Rain records smashed, much more on the way
DOUBLE digit rainfall is being forecast for a "wide area" of the state this weekend, with some communities told to expect "triple digit" deluges, as the big wet that has already smashed records across the state ramps up.
Drought-hit communities in the Darling Downs and Granite Belt and parts of southeast Queensland are predicted to get the heaviest falls, with areas from the Gold Coast to Wide Bay in line for as much as 100mm.
SEQ Water says the rain could boost the south-east's dams, with the water grid now at 56.4 per cent, up 0.5 per cent since Thursday.
"This remaining run-off could contribute up to an additional one per cent to the combined Water Grid storages," a spokesman said.
The Bureau of Meteorology confirmed a number of areas had already broken their February average, predicting more significant rainfall to come this weekend.
"We're looking at double-digit falls across quite a wide area and the potential for some isolated triple digit figures as well, which is really good news for those drought stricken areas," meteorologist Kimba Wong said.
She said the recent deluges would bring falls and king tides, increasing flood danger in the south-east of the state.
'We're talking 50-100mm scattered across the Sunshine Coast, Brisbane and the Gold Coast maybe stretching up as far as the Wide Bay as well," she said.
Roma's Shannon Crocker said her family was overjoyed by the rain, which totalled almost 90mm on her 2800ha property at Muckadilla.
"Since the middle of January until now we are 10mm off our entire rainfall for last year," she said. "It's wonderful - it's a definite game-changer, it was really tough.
"We were feeding stock every couple of days and that really wears you down.
"There are a lot of people who were running out of water and having to buy water so we're really grateful for the rain and it's just wonderful to see the smiles on people's faces and the green around and the water."
Ms Wong said the heaviest rainfall was likely to be in the Darling Downs and Granite Belt and Main Range area of south-east Queensland.
She said Roma received about 80mm in the past week. Tyrconnell (59mm), Morven (90mm), Alpha (112mm) and Mt Moffat (107mm) also experienced significant falls.
Tewantin edged towards its February record of 218mm with 196mm, while Brisbane city smashed its 138mm record, receiving 188mm.

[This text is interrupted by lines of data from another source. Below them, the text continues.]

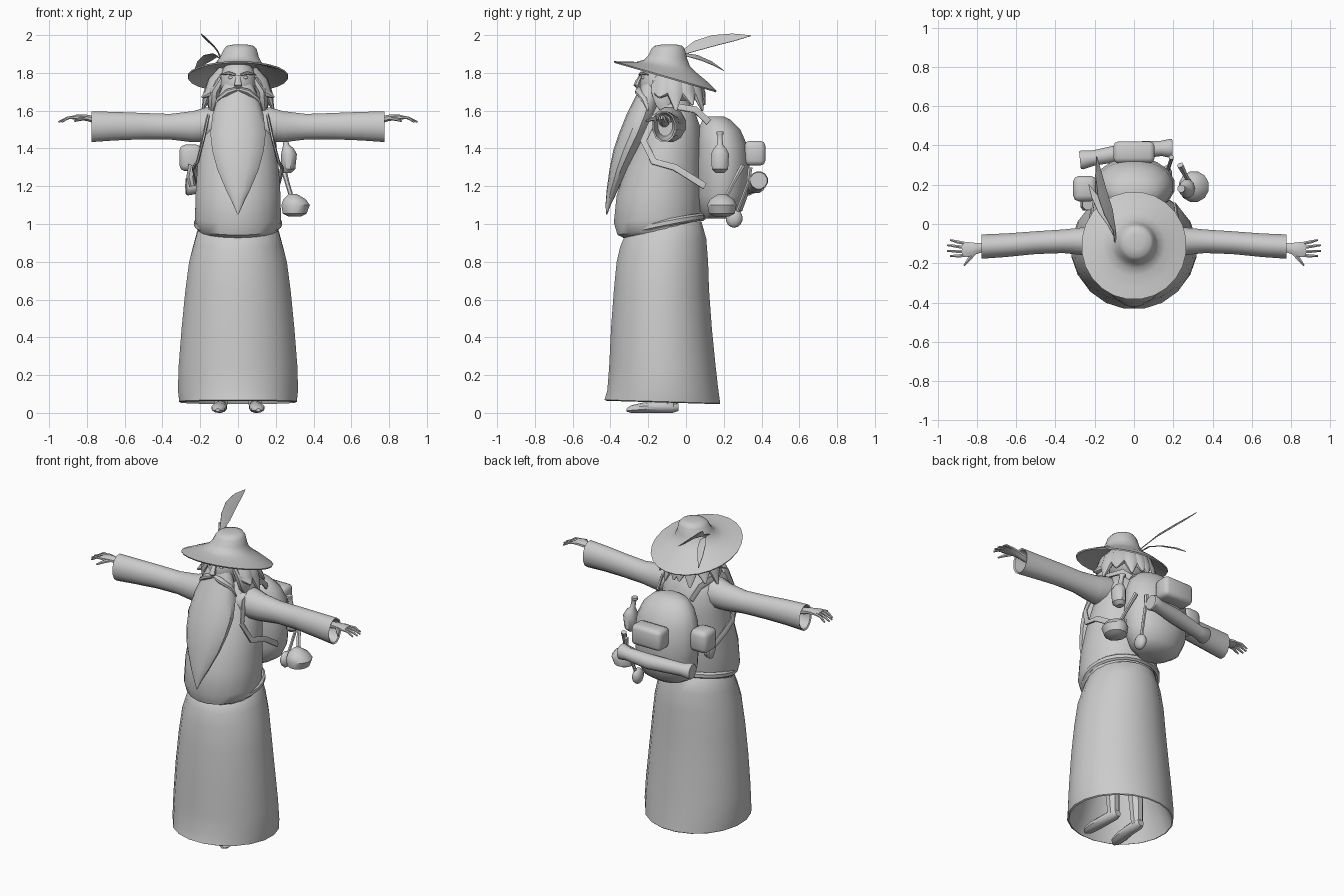
import bpy, bmesh, math
from mathutils import Vector

grey = bpy.data.materials.new("plain_grey")
grey.diffuse_color = (0.6, 0.6, 0.6, 1)


def finish(name, bm, angle=40):
    bmesh.ops.recalc_face_normals(bm, faces=bm.faces)
    me = bpy.data.meshes.new(name)
    bm.to_mesh(me)
    bm.free()
    me.materials.append(grey)
    ob = bpy.data.objects.new(name, me)
    bpy.context.collection.objects.link(ob)
    bpy.ops.object.select_all(action='DESELECT')
    ob.select_set(True)
    bpy.context.view_layer.objects.active = ob
    bpy.ops.object.shade_smooth_by_angle(angle=math.radians(angle))
    return ob


def loft(name, rings, n=12, up=(0, 0, 1), axis=None, closed=False, angle=40):
    """Oval sections (x, y, z, half width, half depth[, tilt]) joined along a path."""
    bm = bmesh.new()
    cs = [Vector(r[:3]) for r in rings]
    m = len(cs)
    loops = []
    for i, r in enumerate(rings):
        if axis:
            t = Vector(axis)
        elif closed:
            t = cs[(i + 1) % m] - cs[i - 1]
        else:
            t = cs[min(i + 1, m - 1)] - cs[max(i - 1, 0)]
        t = t.normalized()
        side = Vector(up).cross(t).normalized()
        other = t.cross(side)
        tilt = r[5] if len(r) > 5 else 0
        loop = []
        for k in range(n):
            a = 2 * math.pi * (k + 0.5) / n
            p = cs[i] + side * r[3] * math.cos(a) + other * r[4] * math.sin(a)
            p.z += tilt * (p.y - cs[i].y)
            loop.append(bm.verts.new(p))
        loops.append(loop)
    for i in range(m if closed else m - 1):
        A, B = loops[i], loops[(i + 1) % m]
        for k in range(n):
            j = (k + 1) % n
            bm.faces.new((A[k], A[j], B[j], B[k]))
    if not closed:
        bm.faces.new(loops[0])
        bm.faces.new(loops[-1])
    return finish(name, bm, angle)


def upright(name, rings, n=20, **kw):
    """Sections stacked along z given as (z, half width, front y, back y, tilt)."""
    full = [(0, (f + b) / 2, z, w, (b - f) / 2, t) for z, w, f, b, t in rings]
    return loft(name, full, n, up=(0, 1, 0), axis=(0, 0, 1), **kw)


def ball(name, c, r, seg=12):
    bm = bmesh.new()
    bmesh.ops.create_uvsphere(bm, u_segments=seg, v_segments=seg // 2 + 2, radius=1)
    for v in bm.verts:
        v.co = Vector((v.co.x * r[0] + c[0], v.co.y * r[1] + c[1], v.co.z * r[2] + c[2]))
    return finish(name, bm, 60)


def box(name, c, s, bevel=0.02):
    bm = bmesh.new()
    bmesh.ops.create_cube(bm, size=1)
    for v in bm.verts:
        v.co = Vector([v.co[i] * s[i] + c[i] for i in range(3)])
    bmesh.ops.bevel(bm, geom=bm.edges[:], offset=bevel, segments=2, affect='EDGES', profile=0.5)
    return finish(name, bm, 50)


# Robe: hollow skirt, torso with overhanging belly, sagging belt
upright("skirt", [(0.35, .2, -.32, .06, 0), (0.15, .28, -.38, .13, 0), (0.055, .305, -.425, .18, -.03),
                  (0.06, .315, -.435, .185, -.03), (0.12, .322, -.42, .175, 0), (0.25, .318, -.41, .16, 0),
                  (0.45, .302, -.40, .14, 0), (0.65, .282, -.385, .125, 0), (0.8, .262, -.37, .12, 0),
                  (0.9, .235, -.352, .11, .1), (0.97, .215, -.33, .085, .2), (0.99, .2, -.3, .06, .2)])
upright("torso", [(0.95, .2, -.3, .06, .2), (0.985, .222, -.365, .075, .2), (1.03, .23, -.385, .08, .1),
                  (1.15, .228, -.37, .085, 0), (1.3, .218, -.32, .085, 0), (1.42, .205, -.265, .085, 0),
                  (1.52, .19, -.22, .075, 0), (1.59, .16, -.19, .05, 0), (1.64, .1, -.16, .02, 0),
                  (1.68, .07, -.14, 0, 0)])
belt = []
for i in range(24):
    a = 2 * math.pi * i / 24
    belt.append((.222 * math.cos(a), -.12 + .21 * math.sin(a),
                 .99 + .045 * math.sin(a) + .012 * abs(math.cos(a)), .014, .02))
loft("belt", belt, 6, closed=True)

for s, tag in ((-1, "left"), (1, "right")):
    # Sleeve with an open cuff
    loft(tag + "_sleeve", [(s * x, y, z, a, b) for x, y, z, a, b in (
        (.08, -.09, 1.53, .09, .08), (.17, -.09, 1.525, .09, .095), (.24, -.088, 1.515, .075, .085),
        (.36, -.088, 1.515, .062, .07), (.5, -.095, 1.518, .06, .072), (.65, -.108, 1.518, .062, .078),
        (.775, -.115, 1.515, .064, .084), (.77, -.115, 1.515, .055, .075), (.66, -.11, 1.52, .04, .055))],
        12, axis=(1, 0, 0))
    # Hand with four fingers and a thumb
    loft(tag + "_hand", [(s * x, y, z, a, b) for x, y, z, a, b in (
        (.66, -.115, 1.535, .026, .022), (.77, -.12, 1.555, .024, .02), (.8, -.125, 1.562, .03, .018),
        (.85, -.13, 1.566, .042, .016), (.875, -.13, 1.563, .04, .011))], 8, axis=(1, 0, 0))
    for k, (y0, y1, reach) in enumerate(((-.099, -.082, .935), (-.12, -.108, .95),
                                         (-.141, -.137, .95), (-.161, -.163, .935))):
        loft(f"{tag}_finger_{k + 1}", [(s * .86, y0, 1.565, .009, .008),
             (s * .9, (y0 + y1) / 2, 1.562, .009, .008), (s * reach, y1, 1.54, .005, .005)], 6)
    loft(tag + "_thumb", [(s * .81, -.14, 1.56, .014, .011), (s * .84, -.18, 1.555, .011, .01),
         (s * .865, -.212, 1.545, .005, .005)], 6)
    # Leg and shoe
    loft(tag + "_leg", [(s * .09, -.08, .03, .035, .035), (s * .09, -.09, .2, .045, .045),
                        (s * .09, -.11, .4, .06, .06)], 8, up=(0, 1, 0))
    loft(tag + "_shoe", [(s * x, y, z, a, b) for x, y, z, a, b in (
        (.088, -.04, .03, .02, .02), (.09, -.07, .033, .034, .033), (.093, -.15, .032, .036, .032),
        (.1, -.23, .027, .042, .027), (.105, -.29, .02, .034, .02), (.107, -.315, .015, .012, .008))],
        10, axis=(0, -1, 0))
    # Face details and moustache
    ball(tag + "_eye", (s * .038, -.225, 1.775), (.014, .012, .01), 8)
    loft(tag + "_eyebrow", [(s * .015, -.246, 1.79, .006, .007), (s * .05, -.236, 1.8, .01, .009),
                            (s * .095, -.2, 1.79, .003, .003)], 6)
    loft(tag + "_moustache", [(s * .005, -.25, 1.715, .014, .012), (s * .05, -.25, 1.7, .022, .018),
                              (s * .1, -.22, 1.66, .02, .016), (s * .13, -.2, 1.6, .004, .004)], 8)
    # Side whiskers and hanging hair locks
    loft(tag + "_whisker", [(s * .085, -.15, 1.77, .03, .02), (s * .125, -.14, 1.71, .05, .03),
                            (s * .13, -.12, 1.64, .045, .03), (s * .14, -.1, 1.57, .008, .008)],
         8, up=(1, 0, 0))
    for k, (ang, low, r) in enumerate(((-18, 1.67, .2), (8, 1.6, .19), (35, 1.63, .2), (62, 1.6, .19), (84, 1.63, .18))):
        c, d = s * math.cos(math.radians(ang)), math.sin(math.radians(ang))
        loft(f"{tag}_hair_lock_{k + 1}", [(c * .08, -.08 + d * .08, 1.81, .04, .03),
             (c * .13, -.08 + d * .13, 1.75, .055, .035), (c * .16, -.08 + d * .16, 1.69, .045, .025),
             (c * r, -.08 + d * r, low, .006, .006)], 8, up=(c, d, .01))
    # Pack strap over the shoulder and under the arm
    loft(tag + "_strap", [(s * .12, .12, 1.54, .02, .008), (s * .135, .05, 1.605, .02, .008),
         (s * .15, -.07, 1.625, .02, .008), (s * .16, -.17, 1.56, .02, .008), (s * .185, -.225, 1.44, .02, .008),
         (s * .215, -.17, 1.33, .02, .008), (s * .235, -.06, 1.3, .02, .008),
         (s * .21, .1, 1.2, .02, .008)], 6, up=(s, 0, .3))

# Head, nose, hair and long beard
ball("head", (0, -.13, 1.745), (.1, .115, .13), 16)
ball("hair_cap", (0, -.06, 1.74), (.135, .13, .11), 14)
loft("nose", [(0, -.235, 1.79, .012, .012), (0, -.252, 1.76, .016, .016), (0, -.262, 1.735, .022, .018),
              (0, -.25, 1.718, .012, .01)], 8, up=(0, 1, 0), axis=(0, 0, 1))
loft("beard", [(0, -.19, 1.75, .075, .04), (0, -.2, 1.68, .105, .065), (0, -.235, 1.58, .138, .08),
               (0, -.275, 1.48, .15, .08), (0, -.315, 1.39, .14, .07), (0, -.355, 1.29, .113, .05),
               (0, -.39, 1.18, .065, .03), (0, -.412, 1.1, .025, .014), (0, -.42, 1.05, .003, .003)],
     14, up=(0, 1, 0), axis=(0, 0, 1))

# Hat: drooping brim, flared crown
loft("hat", [(0, -.1, 1.83, .1, .1, -.15), (0, -.1, 1.815, .17, .17, -.22), (0, -.11, 1.775, .265, .27, -.29),
             (0, -.11, 1.783, .268, .275, -.29), (0, -.108, 1.808, .215, .22, -.24), (0, -.103, 1.83, .16, .16, -.18),
             (.004, -.1, 1.853, .122, .122, -.14), (.008, -.097, 1.885, .102, .103, -.08),
             (.012, -.095, 1.925, .088, .09, 0), (.012, -.093, 1.943, .072, .075, 0), (.012, -.09, 1.95, .035, .04, 0)],
     24, up=(0, 1, 0), axis=(0, 0, 1), angle=50)

# Feathers tucked into the hat
loft("large_feather", [(-.09, -.14, 1.86, .005, .003), (-.1, -.03, 1.9, .012, .003), (-.13, .06, 1.945, .04, .003),
                       (-.16, .15, 1.972, .043, .003), (-.18, .25, 1.988, .03, .003), (-.19, .345, 1.997, .002, .002)],
     6, up=(.75, 0, .65))
loft("small_feather", [(-.09, -.08, 1.87, .004, .003), (-.12, 0, 1.895, .02, .003), (-.16, .07, 1.88, .032, .003),
                       (-.2, .14, 1.85, .022, .003), (-.23, .2, 1.812, .002, .002)], 6, up=(.5, 0, .85))

# Backpack with lid and pockets
upright("backpack", [(1.03, .1, .1, .24, 0), (1.07, .165, .07, .3, 0), (1.15, .2, .055, .33, 0),
                     (1.3, .21, .05, .34, 0), (1.42, .2, .055, .325, 0), (1.5, .165, .065, .29, 0),
                     (1.55, .115, .085, .24, 0), (1.57, .05, .12, .2, 0)], n=16)
box("back_pocket", (0, .365, 1.375), (.21, .11, .13), .025)
box("side_pocket", (-.25, .18, 1.35), (.12, .13, .14), .03)
loft("small_pouch", [(-.235, .1, 1.31, .03, .03), (-.25, .1, 1.25, .025, .035), (-.24, .1, 1.2, .02, .02)],
     8, up=(0, 1, 0))

# Bed roll across the back
loft("bed_roll", [(-.275, .325, 1.2, .045, .045), (-.265, .326, 1.2, .05, .05), (-.21, .335, 1.2, .04, .04),
                  (0, .375, 1.21, .047, .047), (.14, .385, 1.225, .04, .04), (.185, .385, 1.23, .05, .05),
                  (.195, .385, 1.23, .045, .045)], 12)

# Flask hanging at the side
loft("flask", [(.26, .18, 1.27, .025, .02), (.265, .18, 1.29, .045, .038), (.27, .18, 1.37, .05, .042),
               (.265, .18, 1.4, .035, .03), (.255, .18, 1.42, .016, .016), (.245, .18, 1.47, .014, .014),
               (.24, .18, 1.475, .02, .02), (.24, .18, 1.49, .02, .02)], 10, up=(1, 0, 0), axis=(0, 0, 1))

# Cooking pot, its handle, and a spoon
loft("pot", [(.3, .19, 1.04, .035, .04), (.3, .19, 1.055, .065, .07), (.305, .19, 1.1, .078, .08),
             (.3, .19, 1.13, .062, .065), (.29, .19, 1.16, .02, .02)], 12, up=(0, 1, 0), axis=(0, 0, 1))
loft("pot_handle", [(.29, .2, 1.12, .013, .01), (.26, .25, 1.22, .013, .01), (.235, .3, 1.31, .018, .014)], 6)
loft("spoon_handle", [(.17, .27, 1.06, .01, .01), (.19, .33, 1.22, .01, .01), (.19, .34, 1.3, .014, .014)],
     6, up=(1, 0, 0))
ball("spoon_bowl", (.165, .255, 1.03), (.03, .045, .05), 10)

Southeast Queensland dams have also continued to rise with some dams recording more than 200mm in the past week. Across the region, six dams - Wappa, Poona, Little Nerang, Lake Macdonald, Enoggera, and Gold Creek dams - have reached 100 per cent capacity and are spilling.
The Maroochy River dam catchments recorded rainfall totals of 204mm while 55mm hit Wivenhoe Dam catchments in the past week.
Others such as the Cooloolabin, Lake Macdonald, Baroon Pocket dams have recorded 204.4mm, 195.5mm and 140.4mm respectively.
Despite this, Wivenhoe Dam is still only 42.6 per cent full, and south-east Queensland's second largest dam storage, Somerset Dam, is only 64.5 per cent full.
Up to 300mm of rain fell in parts of the NSW north coast